## WHAT THE TASK REQUIRES
Read the lines of the data below and retrieve those with "const".

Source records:
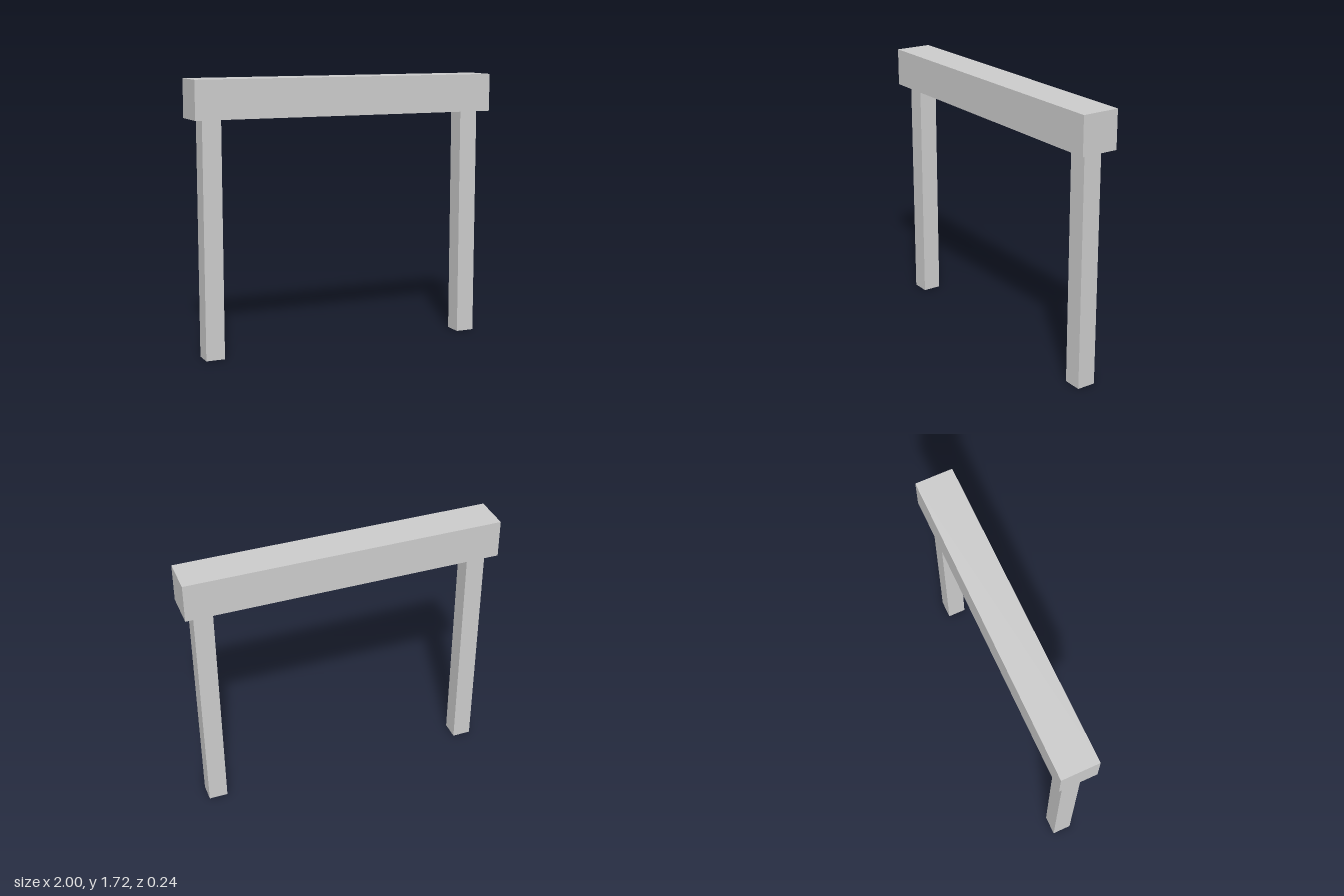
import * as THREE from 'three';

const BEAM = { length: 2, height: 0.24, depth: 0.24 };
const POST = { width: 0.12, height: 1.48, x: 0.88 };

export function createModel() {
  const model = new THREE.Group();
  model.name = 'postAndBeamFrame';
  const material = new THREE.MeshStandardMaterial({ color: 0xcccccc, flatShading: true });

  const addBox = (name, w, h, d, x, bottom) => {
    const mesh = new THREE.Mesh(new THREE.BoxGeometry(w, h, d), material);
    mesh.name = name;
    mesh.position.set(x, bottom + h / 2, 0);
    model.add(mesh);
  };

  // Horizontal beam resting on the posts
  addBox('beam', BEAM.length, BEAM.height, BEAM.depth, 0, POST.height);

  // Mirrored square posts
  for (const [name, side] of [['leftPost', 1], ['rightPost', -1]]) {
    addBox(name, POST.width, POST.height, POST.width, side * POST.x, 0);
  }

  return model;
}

## EXERCISE RESULT
const BEAM = { length: 2, height: 0.24, depth: 0.24 };
const POST = { width: 0.12, height: 1.48, x: 0.88 };
  const model = new THREE.Group();
  const material = new THREE.MeshStandardMaterial({ color: 0xcccccc, flatShading: true });
  const addBox = (name, w, h, d, x, bottom) => {
    const mesh = new THREE.Mesh(new THREE.BoxGeometry(w, h, d), material);
  for (const [name, side] of [['leftPost', 1], ['rightPost', -1]]) {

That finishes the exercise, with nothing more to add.